* Prompt
Of the entries below, return exactly those lines that fall between the one containing "bm.faces.new((grid[k][i], grid[k][i +" and the one containing "if screen.data.polygons[4].normal.y >", the two end lines included.

═══ Source records

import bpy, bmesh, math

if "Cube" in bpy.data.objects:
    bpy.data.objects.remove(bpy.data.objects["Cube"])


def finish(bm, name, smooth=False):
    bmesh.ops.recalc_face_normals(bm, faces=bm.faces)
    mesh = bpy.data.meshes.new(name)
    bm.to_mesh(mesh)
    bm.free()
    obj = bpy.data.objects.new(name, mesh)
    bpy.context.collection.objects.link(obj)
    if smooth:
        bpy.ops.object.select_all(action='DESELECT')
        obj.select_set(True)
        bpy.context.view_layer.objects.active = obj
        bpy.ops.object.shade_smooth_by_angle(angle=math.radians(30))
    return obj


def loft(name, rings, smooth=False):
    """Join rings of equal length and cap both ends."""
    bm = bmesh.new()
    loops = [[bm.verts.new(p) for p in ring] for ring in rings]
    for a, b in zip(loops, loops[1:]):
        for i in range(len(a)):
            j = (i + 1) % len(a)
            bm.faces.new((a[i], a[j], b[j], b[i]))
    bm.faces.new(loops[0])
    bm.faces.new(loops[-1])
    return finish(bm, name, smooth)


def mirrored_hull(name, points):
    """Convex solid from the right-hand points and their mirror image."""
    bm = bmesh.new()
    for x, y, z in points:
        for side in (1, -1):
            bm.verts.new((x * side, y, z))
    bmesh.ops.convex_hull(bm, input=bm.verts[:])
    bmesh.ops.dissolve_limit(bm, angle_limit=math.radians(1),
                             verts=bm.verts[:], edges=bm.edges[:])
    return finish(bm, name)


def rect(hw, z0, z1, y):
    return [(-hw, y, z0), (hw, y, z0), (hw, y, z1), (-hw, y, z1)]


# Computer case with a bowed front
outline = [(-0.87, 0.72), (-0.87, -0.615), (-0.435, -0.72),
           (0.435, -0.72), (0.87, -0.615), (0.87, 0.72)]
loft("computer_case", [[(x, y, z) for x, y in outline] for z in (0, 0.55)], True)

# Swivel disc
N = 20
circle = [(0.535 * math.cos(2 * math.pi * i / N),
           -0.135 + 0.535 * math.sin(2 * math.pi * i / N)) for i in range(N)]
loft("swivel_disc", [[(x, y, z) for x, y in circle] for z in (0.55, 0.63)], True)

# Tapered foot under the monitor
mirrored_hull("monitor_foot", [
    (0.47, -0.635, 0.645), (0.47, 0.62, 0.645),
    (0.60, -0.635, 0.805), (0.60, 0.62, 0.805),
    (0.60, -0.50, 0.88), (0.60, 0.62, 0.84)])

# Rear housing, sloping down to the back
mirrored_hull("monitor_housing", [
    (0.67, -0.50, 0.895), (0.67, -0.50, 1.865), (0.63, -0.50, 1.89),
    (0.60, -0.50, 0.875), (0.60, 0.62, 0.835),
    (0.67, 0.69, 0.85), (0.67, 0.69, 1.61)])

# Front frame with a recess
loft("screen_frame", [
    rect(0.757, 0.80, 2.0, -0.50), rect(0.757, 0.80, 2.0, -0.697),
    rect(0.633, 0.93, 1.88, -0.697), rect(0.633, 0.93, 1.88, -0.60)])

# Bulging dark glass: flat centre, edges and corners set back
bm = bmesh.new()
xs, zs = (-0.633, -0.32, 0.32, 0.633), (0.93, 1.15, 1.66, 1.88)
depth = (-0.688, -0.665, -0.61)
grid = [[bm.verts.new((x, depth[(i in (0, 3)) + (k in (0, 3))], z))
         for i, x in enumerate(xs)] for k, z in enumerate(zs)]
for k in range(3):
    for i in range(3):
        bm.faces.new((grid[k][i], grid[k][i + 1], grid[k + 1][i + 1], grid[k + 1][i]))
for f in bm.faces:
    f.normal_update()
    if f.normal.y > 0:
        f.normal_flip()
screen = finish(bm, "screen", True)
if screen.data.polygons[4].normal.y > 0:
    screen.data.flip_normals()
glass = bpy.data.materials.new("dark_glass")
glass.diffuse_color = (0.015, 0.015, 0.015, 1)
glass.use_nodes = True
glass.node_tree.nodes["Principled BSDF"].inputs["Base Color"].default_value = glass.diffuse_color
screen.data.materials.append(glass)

══════

* Task output
        bm.faces.new((grid[k][i], grid[k][i + 1], grid[k + 1][i + 1], grid[k + 1][i]))
for f in bm.faces:
    f.normal_update()
    if f.normal.y > 0:
        f.normal_flip()
screen = finish(bm, "screen", True)
if screen.data.polygons[4].normal.y > 0:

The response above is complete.